The lines to repeat are those below from the one containing "turns = [math.tau" down to the one containing "whose height differs", both included; reproduce them exactly and nothing else.

╔══

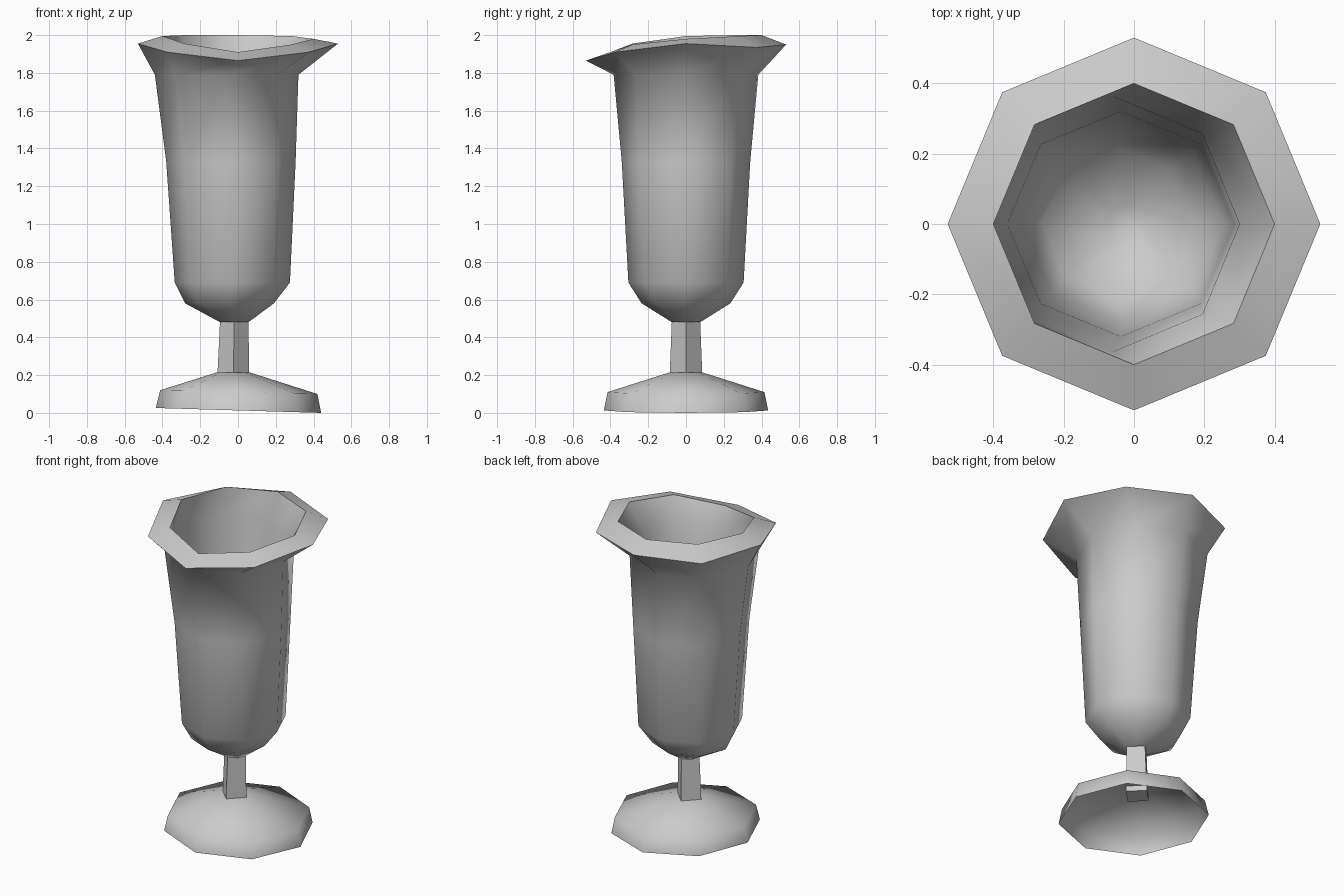
import bpy, bmesh, math

cube = bpy.data.objects.get("Cube")
if cube:
    bpy.data.objects.remove(cube, do_unlink=True)

grey = bpy.data.materials.new("plain_grey")
grey.use_nodes = True
colour = (0.6, 0.6, 0.6, 1)
grey.diffuse_color = colour
grey.node_tree.nodes["Principled BSDF"].inputs["Base Color"].default_value = colour


def ring(left, right, radius_y, z, sides=8, slope=0):
    """Ring spanning left..right in x; slope tilts it along x."""
    mid, rx = (left + right) / 2, (right - left) / 2
    turns = [math.tau * i / sides for i in range(sides)]
    return [(mid + rx * math.cos(a), radius_y * math.sin(a), z + slope * math.cos(a))
            for a in turns]


def wavy(radius, heights):
    """Ring whose height differs at each corner, counted from +x."""
    return [(x, y, h) for (x, y, _), h in zip(ring(-radius, radius, radius, 0), heights)]


def loft(name, rings, cap_start=False, cap_end=False):
    """Skin successive rings into one surface."""
    bm = bmesh.new()
    loops = [[bm.verts.new(p) for p in r] for r in rings]
    for low, high in zip(loops, loops[1:]):
        n = len(low)
        for i in range(n):
            j = (i + 1) % n
            bm.faces.new((low[i], low[j], high[j], high[i]))
    if cap_start:
        bm.faces.new(loops[0][::-1])
    if cap_end:
        bm.faces.new(loops[-1])
    mesh = bpy.data.meshes.new(name)
    bm.to_mesh(mesh)
    bm.free()
    mesh.materials.append(grey)
    obj = bpy.data.objects.new(name, mesh)
    bpy.context.collection.objects.link(obj)
    bpy.ops.object.select_all(action="DESELECT")
    obj.select_set(True)
    bpy.context.view_layer.objects.active = obj
    bpy.ops.object.shade_smooth_by_angle(angle=math.radians(70))


# Bowl: outer wall, flared wavy lip, then the thin inner wall
wall = [(-0.095, 0.055, 0.075, 0.48), (-0.28, 0.19, 0.235, 0.58),
        (-0.335, 0.275, 0.305, 0.69), (-0.38, 0.305, 0.34, 1.33),
        (-0.44, 0.32, 0.383, 1.79)]
outer = [ring(*w) for w in wall]
lip_edge = wavy(0.53, [1.955, 1.935, 1.95, 1.935, 1.955, 1.91, 1.865, 1.91])
lip_top = wavy(0.4, [1.98, 1.995, 2.0, 2.0, 1.995, 1.955, 1.91, 1.95])
t = 0.02
inner = [ring(a + t, b - t, r - t, z + t) for a, b, r, z in reversed(wall)]
loft("bowl", outer + [lip_edge, lip_top] + inner, cap_start=True, cap_end=True)

# Stem: square post with its corners on the axes
loft("stem", [ring(-0.11, 0.06, 0.087, 0.18, 4), ring(-0.095, 0.055, 0.075, 0.49, 4)],
     cap_start=True, cap_end=True)

# Foot: shallow hollow cone with a short rim
loft("foot", [ring(-0.435, 0.44, 0.435, 0.013, slope=-0.013),
              ring(-0.412, 0.42, 0.415, 0.11, slope=-0.01),
              ring(-0.11, 0.06, 0.085, 0.215)], cap_end=True)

╚══

**EXERCISE RESULT**.
    turns = [math.tau * i / sides for i in range(sides)]
    return [(mid + rx * math.cos(a), radius_y * math.sin(a), z + slope * math.cos(a))
            for a in turns]


def wavy(radius, heights):
    """Ring whose height differs at each corner, counted from +x."""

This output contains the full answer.